Task to carry out: Reproduce every line of the data, exactly and without its pictures.

++++ Data shown

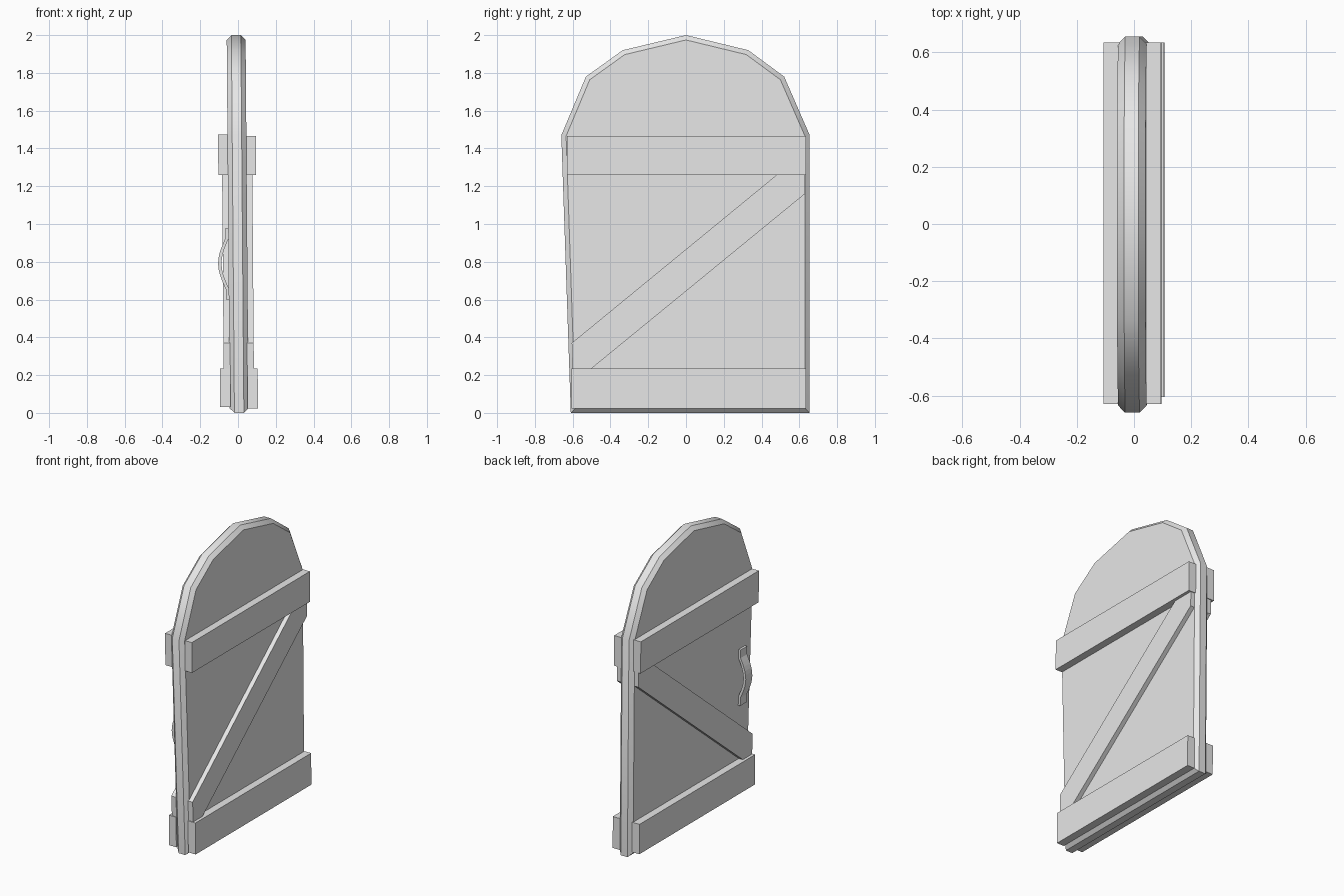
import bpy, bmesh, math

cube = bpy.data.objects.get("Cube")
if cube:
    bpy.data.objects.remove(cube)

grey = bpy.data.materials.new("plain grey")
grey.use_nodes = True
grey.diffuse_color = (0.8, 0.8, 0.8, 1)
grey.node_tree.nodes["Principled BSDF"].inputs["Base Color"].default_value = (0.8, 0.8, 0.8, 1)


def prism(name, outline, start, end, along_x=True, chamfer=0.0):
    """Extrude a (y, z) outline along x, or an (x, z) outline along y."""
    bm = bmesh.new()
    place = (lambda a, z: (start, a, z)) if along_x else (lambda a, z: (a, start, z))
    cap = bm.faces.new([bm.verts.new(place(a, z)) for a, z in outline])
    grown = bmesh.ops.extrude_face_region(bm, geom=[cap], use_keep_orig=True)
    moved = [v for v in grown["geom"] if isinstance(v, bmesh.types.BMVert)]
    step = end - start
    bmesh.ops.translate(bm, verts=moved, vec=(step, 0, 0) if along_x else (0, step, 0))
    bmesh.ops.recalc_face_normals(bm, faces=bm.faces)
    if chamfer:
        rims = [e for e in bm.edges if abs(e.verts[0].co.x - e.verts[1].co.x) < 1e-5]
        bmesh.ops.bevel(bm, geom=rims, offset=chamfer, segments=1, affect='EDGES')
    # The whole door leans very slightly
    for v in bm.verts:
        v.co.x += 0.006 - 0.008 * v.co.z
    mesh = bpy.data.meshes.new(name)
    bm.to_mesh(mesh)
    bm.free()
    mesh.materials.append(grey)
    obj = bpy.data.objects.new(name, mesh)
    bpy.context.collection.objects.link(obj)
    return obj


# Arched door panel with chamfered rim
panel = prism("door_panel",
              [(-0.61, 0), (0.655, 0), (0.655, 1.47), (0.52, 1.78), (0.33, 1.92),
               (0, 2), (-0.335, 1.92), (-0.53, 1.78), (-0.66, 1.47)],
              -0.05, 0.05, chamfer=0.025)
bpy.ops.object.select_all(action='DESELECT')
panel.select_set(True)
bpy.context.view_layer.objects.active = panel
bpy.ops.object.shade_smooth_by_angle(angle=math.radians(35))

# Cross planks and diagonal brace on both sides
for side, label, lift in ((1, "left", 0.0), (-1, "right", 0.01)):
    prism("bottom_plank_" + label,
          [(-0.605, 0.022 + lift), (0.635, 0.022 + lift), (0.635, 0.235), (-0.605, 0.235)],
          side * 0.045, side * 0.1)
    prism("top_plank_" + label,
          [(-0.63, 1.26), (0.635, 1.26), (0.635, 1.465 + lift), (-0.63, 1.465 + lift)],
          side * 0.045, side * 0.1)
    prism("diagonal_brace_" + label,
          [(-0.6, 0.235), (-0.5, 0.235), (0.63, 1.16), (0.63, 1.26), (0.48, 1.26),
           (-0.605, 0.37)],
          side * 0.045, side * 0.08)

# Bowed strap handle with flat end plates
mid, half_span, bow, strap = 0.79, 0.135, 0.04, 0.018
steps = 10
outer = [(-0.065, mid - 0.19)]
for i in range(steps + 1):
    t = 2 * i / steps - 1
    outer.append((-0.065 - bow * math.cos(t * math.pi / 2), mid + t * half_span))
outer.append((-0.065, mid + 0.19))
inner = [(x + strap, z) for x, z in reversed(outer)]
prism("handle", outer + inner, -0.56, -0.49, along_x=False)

++++++++

Exercise output:
import bpy, bmesh, math

cube = bpy.data.objects.get("Cube")
if cube:
    bpy.data.objects.remove(cube)

grey = bpy.data.materials.new("plain grey")
grey.use_nodes = True
grey.diffuse_color = (0.8, 0.8, 0.8, 1)
grey.node_tree.nodes["Principled BSDF"].inputs["Base Color"].default_value = (0.8, 0.8, 0.8, 1)


def prism(name, outline, start, end, along_x=True, chamfer=0.0):
    """Extrude a (y, z) outline along x, or an (x, z) outline along y."""
    bm = bmesh.new()
    place = (lambda a, z: (start, a, z)) if along_x else (lambda a, z: (a, start, z))
    cap = bm.faces.new([bm.verts.new(place(a, z)) for a, z in outline])
    grown = bmesh.ops.extrude_face_region(bm, geom=[cap], use_keep_orig=True)
    moved = [v for v in grown["geom"] if isinstance(v, bmesh.types.BMVert)]
    step = end - start
    bmesh.ops.translate(bm, verts=moved, vec=(step, 0, 0) if along_x else (0, step, 0))
    bmesh.ops.recalc_face_normals(bm, faces=bm.faces)
    if chamfer:
        rims = [e for e in bm.edges if abs(e.verts[0].co.x - e.verts[1].co.x) < 1e-5]
        bmesh.ops.bevel(bm, geom=rims, offset=chamfer, segments=1, affect='EDGES')
    # The whole door leans very slightly
    for v in bm.verts:
        v.co.x += 0.006 - 0.008 * v.co.z
    mesh = bpy.data.meshes.new(name)
    bm.to_mesh(mesh)
    bm.free()
    mesh.materials.append(grey)
    obj = bpy.data.objects.new(name, mesh)
    bpy.context.collection.objects.link(obj)
    return obj


# Arched door panel with chamfered rim
panel = prism("door_panel",
              [(-0.61, 0), (0.655, 0), (0.655, 1.47), (0.52, 1.78), (0.33, 1.92),
               (0, 2), (-0.335, 1.92), (-0.53, 1.78), (-0.66, 1.47)],
              -0.05, 0.05, chamfer=0.025)
bpy.ops.object.select_all(action='DESELECT')
panel.select_set(True)
bpy.context.view_layer.objects.active = panel
bpy.ops.object.shade_smooth_by_angle(angle=math.radians(35))

# Cross planks and diagonal brace on both sides
for side, label, lift in ((1, "left", 0.0), (-1, "right", 0.01)):
    prism("bottom_plank_" + label,
          [(-0.605, 0.022 + lift), (0.635, 0.022 + lift), (0.635, 0.235), (-0.605, 0.235)],
          side * 0.045, side * 0.1)
    prism("top_plank_" + label,
          [(-0.63, 1.26), (0.635, 1.26), (0.635, 1.465 + lift), (-0.63, 1.465 + lift)],
          side * 0.045, side * 0.1)
    prism("diagonal_brace_" + label,
          [(-0.6, 0.235), (-0.5, 0.235), (0.63, 1.16), (0.63, 1.26), (0.48, 1.26),
           (-0.605, 0.37)],
          side * 0.045, side * 0.08)

# Bowed strap handle with flat end plates
mid, half_span, bow, strap = 0.79, 0.135, 0.04, 0.018
steps = 10
outer = [(-0.065, mid - 0.19)]
for i in range(steps + 1):
    t = 2 * i / steps - 1
    outer.append((-0.065 - bow * math.cos(t * math.pi / 2), mid + t * half_span))
outer.append((-0.065, mid + 0.19))
inner = [(x + strap, z) for x, z in reversed(outer)]
prism("handle", outer + inner, -0.56, -0.49, along_x=False)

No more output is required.